Ear infections are a common ailment in children; about 75 percent of kids will experience at least one by age 3. Some ear infections require treatment, others clear up on their own.

“Ear infections are one of the most common reasons that children come to their doctor’s office,” says Dr. Pilar Bradshaw.

What causes an ear infection?
An ear infection (called otitis media) often develops following a sore throat, cold or other upper respiratory infection. If the upper respiratory infection is bacterial, the bacteria may spread to the middle ear. If the upper respiratory infection is caused by a virus, such as a cold, bacteria may move into the middle ear as a secondary infection. In both type of cases, fluid builds up behind the eardrum.

For ear infections that are caused by a virus, antibiotics are not an effective treatment, and prescribing them can lead to antibiotic resistance. If the infection is bacterial, antibiotics are warranted.

“In general, we consider antibiotics as a treatment for babies who are under 6 months old, children who are in a great deal of pain and kids with a high fever. When there is high fever with an ear infection, we think it’s more likely to be bacterial in nature and needs to be treated,” Dr. Bradshaw says.

Easing the symptoms of an ear infection
To help relieve your child’s discomfort:

  • Keep your child hydrated.
  • Apply warm compresses on the ear if your child will tolerate it.
  • Avoid using decongestants; they can worsen the infection by hardening the buildup of fluid and making it more difficult to drain.
  • To help relieve pain, babies under 6 months old can be given acetaminophen.

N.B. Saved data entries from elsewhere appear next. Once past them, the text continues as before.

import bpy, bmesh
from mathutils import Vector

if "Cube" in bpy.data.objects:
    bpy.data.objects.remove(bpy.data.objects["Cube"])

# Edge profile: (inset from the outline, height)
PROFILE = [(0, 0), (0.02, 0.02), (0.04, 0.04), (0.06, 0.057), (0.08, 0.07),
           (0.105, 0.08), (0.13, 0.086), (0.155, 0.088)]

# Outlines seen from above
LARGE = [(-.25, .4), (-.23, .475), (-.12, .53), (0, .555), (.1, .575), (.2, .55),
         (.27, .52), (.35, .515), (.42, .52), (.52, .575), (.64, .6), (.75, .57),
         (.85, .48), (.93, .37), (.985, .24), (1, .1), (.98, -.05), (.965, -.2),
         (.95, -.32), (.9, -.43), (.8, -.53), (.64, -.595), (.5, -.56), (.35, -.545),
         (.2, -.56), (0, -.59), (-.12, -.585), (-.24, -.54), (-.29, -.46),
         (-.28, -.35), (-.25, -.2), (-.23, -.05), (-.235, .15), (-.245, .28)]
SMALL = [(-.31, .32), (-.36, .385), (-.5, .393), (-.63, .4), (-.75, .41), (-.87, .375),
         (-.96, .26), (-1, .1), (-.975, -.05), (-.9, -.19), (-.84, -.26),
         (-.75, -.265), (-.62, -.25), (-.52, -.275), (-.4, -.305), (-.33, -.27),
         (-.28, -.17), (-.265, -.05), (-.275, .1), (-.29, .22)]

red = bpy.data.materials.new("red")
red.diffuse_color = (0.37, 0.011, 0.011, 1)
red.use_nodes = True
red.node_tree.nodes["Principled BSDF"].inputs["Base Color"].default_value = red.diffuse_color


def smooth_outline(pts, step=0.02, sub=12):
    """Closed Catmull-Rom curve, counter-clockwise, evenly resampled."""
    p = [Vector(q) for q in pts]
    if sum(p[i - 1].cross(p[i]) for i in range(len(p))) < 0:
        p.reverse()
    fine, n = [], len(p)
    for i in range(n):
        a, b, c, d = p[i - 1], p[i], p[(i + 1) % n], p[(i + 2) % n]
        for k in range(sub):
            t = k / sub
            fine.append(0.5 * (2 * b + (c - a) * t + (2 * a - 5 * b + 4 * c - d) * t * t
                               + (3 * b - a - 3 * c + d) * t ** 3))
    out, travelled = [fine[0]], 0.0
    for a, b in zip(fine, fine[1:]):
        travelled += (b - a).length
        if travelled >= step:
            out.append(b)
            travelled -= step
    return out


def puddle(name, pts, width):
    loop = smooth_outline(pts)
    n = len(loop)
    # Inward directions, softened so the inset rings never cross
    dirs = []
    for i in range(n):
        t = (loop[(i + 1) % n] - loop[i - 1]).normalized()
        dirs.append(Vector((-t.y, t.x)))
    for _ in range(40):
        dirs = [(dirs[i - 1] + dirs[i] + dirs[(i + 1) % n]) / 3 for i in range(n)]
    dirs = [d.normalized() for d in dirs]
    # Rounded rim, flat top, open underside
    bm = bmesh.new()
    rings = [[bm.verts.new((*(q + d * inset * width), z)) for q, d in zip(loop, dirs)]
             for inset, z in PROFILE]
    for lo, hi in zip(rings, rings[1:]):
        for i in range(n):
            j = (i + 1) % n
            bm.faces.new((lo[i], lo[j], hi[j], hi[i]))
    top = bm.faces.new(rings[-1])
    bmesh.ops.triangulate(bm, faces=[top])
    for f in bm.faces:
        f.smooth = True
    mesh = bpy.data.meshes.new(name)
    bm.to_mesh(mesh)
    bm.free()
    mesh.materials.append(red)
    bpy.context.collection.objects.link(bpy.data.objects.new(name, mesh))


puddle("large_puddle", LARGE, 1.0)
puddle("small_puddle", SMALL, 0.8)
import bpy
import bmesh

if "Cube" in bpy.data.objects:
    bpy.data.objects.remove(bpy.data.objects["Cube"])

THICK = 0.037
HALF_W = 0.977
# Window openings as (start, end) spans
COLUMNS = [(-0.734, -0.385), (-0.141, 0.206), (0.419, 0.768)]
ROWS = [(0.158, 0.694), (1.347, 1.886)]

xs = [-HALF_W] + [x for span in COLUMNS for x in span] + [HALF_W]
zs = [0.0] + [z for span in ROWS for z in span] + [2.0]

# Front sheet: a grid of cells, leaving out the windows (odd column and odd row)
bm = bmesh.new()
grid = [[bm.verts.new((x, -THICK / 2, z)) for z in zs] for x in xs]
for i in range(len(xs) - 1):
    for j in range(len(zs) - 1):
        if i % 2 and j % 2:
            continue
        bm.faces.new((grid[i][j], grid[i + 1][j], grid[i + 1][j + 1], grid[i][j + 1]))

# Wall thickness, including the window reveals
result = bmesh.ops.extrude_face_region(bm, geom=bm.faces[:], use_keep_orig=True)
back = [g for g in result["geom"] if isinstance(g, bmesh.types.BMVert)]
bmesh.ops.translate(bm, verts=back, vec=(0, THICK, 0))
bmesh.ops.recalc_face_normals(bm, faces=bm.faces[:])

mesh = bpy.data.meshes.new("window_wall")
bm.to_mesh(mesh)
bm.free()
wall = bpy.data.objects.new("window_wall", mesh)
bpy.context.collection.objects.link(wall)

Children over six months old can be given acetaminophen or ibuprofen.

Dr. Bradshaw also advises parents to never put anything in your child’s ear to ease their symptoms, including ear drops, unless specified by a doctor.

“If there’s a rupture in the eardrum, you could make things worse,” she says. “Your doctor has the correct training and tools to look into your child’s ears, assess the situation and advise the best treatment.”

Your child should start feeling better within a few days after visiting the doctor. Be sure to make another visit if an ear infection gets worse, lasts more than three days or if your child’s symptoms change.

How are chronic ear infections treated?
If your child gets recurrent infections, your pediatrician may recommend inserting ear tubes. Ear tube placement surgery is the most common elective surgery in children in the United States. Ear tubes are tiny cylinders placed through the eardrum that allow fluid to drain from the middle ear and promote air flow.

If your child is experiencing many ear infections, your pediatrician may refer you to a pediatric ear, nose and throat specialist to discuss ear tubes.

What is swimmer’s ear?
Swimmer’s ear (also known as otitis externa) is an infection of the outer ear canal. Symptoms of swimmer’s ear usually appear within a few days of swimming and include:

  • Itchiness inside the ear
  • Redness and swelling of the ear
  • Pain when the infected ear is tugged or when pressure is placed on the ear
  • Pus draining from the infected ear

Swimmer’s ear is not the same as the common childhood middle ear infection. If you can wiggle the outer ear without pain or discomfort, then the ear condition is probably not swimmer’s ear.

To learn more about ear infections in children, click here.